This is not a fly-by-night agency; they have legit sales, and have been in business longer than I have.
So, what the hell is going on here, cause this isn't just bad advice, it's TERRIBLE advice.
(If you don't know why it's terrible, you don't know enough about querying to be querying.)
The ONLY thing I could think of is that these folks also do business in other countries, and this may be the norm there.
It's NOT the norm in the US and doing #4 (call the agent) will only result in you being the subject of a very tart blogpost.
If you try #5, I'll be surprised if you get anything but voice mail and silence. Most editors don't answer their phones unless they know who it is, and they will NOT give agent reccs to strangers.
Bottom line: finding out who to query is YOUR job, not mine, and not an editor's. There are a myriad of ways to do this and have been for years. If you want to cut to the chase and just get a list of the three best agents for you, please make sure my name is NOT on that list.
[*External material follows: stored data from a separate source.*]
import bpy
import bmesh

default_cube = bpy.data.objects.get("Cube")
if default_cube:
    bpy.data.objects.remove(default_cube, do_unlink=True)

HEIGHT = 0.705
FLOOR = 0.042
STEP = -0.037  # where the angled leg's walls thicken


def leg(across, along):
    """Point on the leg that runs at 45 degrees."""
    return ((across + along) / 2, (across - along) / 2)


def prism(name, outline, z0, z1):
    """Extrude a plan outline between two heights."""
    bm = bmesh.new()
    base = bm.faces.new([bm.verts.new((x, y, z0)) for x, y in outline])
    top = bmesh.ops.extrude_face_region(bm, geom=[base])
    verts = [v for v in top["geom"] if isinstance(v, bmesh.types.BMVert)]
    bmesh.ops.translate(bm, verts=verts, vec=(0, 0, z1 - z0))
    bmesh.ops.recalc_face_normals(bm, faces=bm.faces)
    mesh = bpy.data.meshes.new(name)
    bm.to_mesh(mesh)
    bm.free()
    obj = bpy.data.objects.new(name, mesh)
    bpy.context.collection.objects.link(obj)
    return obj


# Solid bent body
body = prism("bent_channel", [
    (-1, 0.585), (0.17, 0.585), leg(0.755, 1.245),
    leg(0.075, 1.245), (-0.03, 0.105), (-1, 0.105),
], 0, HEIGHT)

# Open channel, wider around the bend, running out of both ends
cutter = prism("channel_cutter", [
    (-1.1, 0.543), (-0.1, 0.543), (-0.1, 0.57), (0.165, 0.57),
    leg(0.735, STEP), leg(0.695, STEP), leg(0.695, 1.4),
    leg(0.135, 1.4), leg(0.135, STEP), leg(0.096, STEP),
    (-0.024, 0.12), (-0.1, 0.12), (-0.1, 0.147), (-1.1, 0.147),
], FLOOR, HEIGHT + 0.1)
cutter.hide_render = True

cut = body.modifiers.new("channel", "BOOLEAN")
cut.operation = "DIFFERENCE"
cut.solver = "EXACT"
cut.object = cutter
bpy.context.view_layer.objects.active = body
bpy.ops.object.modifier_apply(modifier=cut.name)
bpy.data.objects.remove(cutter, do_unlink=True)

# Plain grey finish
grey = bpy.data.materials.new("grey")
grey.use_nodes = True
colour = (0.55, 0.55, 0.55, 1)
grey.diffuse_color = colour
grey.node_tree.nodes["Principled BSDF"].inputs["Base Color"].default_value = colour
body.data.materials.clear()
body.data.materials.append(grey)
That kind of impatience mean we are not suited to work together at all.
Agents who try to be "helpful" like this would do better to just keep quiet.
What does this mean for you: You need to be able to recognize piss-poor advice when you see it. To do that, you'll need to scout around and read carefully. Does the advice mesh with what you're reading elsewhere? Most guidelines are standard: send a query, don't call. What goes IN to the query may vary, but most of us want to hear from you by mail.
If advice seems off-kilter does the person doing the advising tell you it's off kilter?
I've got a couple opinions that are not the norm (query everyone; personalization sucketh) but I'll TELL you that up front.